Blechnum penna-marina

Departments - Green Guide

The alpine water fern forms a dense groundcover and features coppery-red new growth.

December 7, 2018

Blechnum penna-marina growing in a rock wall at Bloedel Reserve, Bainbridge Island, Wash.
Photos by Mark Leichty

I began writing this column in January of this year, and led off with an extraordinary fern, Asplenium trichomanes, or maidenhair spleenwort. It seems like a fitting act of completion to end the year with another of my favorite ferns, Blechnum penna-marina, or alpine water fern. The common name is a bit misleading, as the fern does not grow in water at all and is in fact somewhat drought tolerant. The name water fern was bestowed anecdotally by pteridologists who noted that it thrives near waterways. It is a native of the Southern Hemisphere, with indigenous populations in Chile and Argentina, New Zealand, Tasmania and Australia.

I’m a fan of this fern for several reasons. First, its coppery-red new growth each spring is striking, with the fronds fading to a rich green as the summer progresses. The red colors are richer if the plant is in a sunnier location and it will grow in full sun with plentiful summer water. Ideally, it would be placed in light shade with acidic soil that is well-drained with moderate summer water. Now comes the good part. Blechnum penna-marina is a groundcover fern, reaching a height of 10 inches or less. It spreads slowly via creeping rhizomes and forms a dense mat that suppresses weed growth. A single plant can cover a diameter of 5 feet. It grows more compactly in higher sun conditions.

Blechnum penna-marina is an exceptional container plant as well. It’s useful as a front-tier plant in a large container, perhaps accompanied by Asplenium trichomanes, black mondo grass, or even larger Sempervivums such as ‘Carmen’ or ‘Black.’


Why grow Blechnum penna-marina?
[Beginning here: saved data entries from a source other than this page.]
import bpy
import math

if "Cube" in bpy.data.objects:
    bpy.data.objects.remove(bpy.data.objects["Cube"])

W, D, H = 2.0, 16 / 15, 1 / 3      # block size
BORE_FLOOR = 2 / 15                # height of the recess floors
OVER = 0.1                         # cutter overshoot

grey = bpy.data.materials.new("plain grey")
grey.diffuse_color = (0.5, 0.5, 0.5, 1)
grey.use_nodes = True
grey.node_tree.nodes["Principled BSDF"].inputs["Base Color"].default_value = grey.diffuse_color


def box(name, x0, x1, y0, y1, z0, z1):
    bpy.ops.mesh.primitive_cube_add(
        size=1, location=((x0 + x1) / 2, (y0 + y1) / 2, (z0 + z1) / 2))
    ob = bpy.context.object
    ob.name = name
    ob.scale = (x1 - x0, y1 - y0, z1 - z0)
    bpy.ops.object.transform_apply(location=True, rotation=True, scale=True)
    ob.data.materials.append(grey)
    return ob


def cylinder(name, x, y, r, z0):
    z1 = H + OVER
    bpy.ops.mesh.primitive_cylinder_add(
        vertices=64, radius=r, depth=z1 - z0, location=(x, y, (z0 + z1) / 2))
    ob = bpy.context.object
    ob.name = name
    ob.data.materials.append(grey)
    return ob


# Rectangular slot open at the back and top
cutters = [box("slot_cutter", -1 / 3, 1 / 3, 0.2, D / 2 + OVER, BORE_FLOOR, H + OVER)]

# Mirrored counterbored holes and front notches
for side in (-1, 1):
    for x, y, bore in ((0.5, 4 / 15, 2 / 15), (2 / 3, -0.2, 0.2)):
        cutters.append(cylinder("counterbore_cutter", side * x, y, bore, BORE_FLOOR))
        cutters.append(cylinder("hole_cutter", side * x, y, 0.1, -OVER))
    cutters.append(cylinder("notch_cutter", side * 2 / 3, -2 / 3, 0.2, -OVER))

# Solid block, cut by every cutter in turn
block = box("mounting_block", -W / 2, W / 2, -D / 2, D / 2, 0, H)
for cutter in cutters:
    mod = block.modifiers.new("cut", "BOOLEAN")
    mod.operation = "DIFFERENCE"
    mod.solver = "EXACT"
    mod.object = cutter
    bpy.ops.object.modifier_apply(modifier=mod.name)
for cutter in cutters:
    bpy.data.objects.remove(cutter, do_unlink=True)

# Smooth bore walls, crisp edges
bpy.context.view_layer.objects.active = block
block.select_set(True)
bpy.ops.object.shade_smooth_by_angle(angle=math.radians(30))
  • It forms a dense groundcover that does well in a wide variety of exposures.
  • It’s deer and slug resistant.
  • It has beautiful coppery-red new growth.
  • Being a groundcover, customers usually buy multiple plants, therefore increasing sales.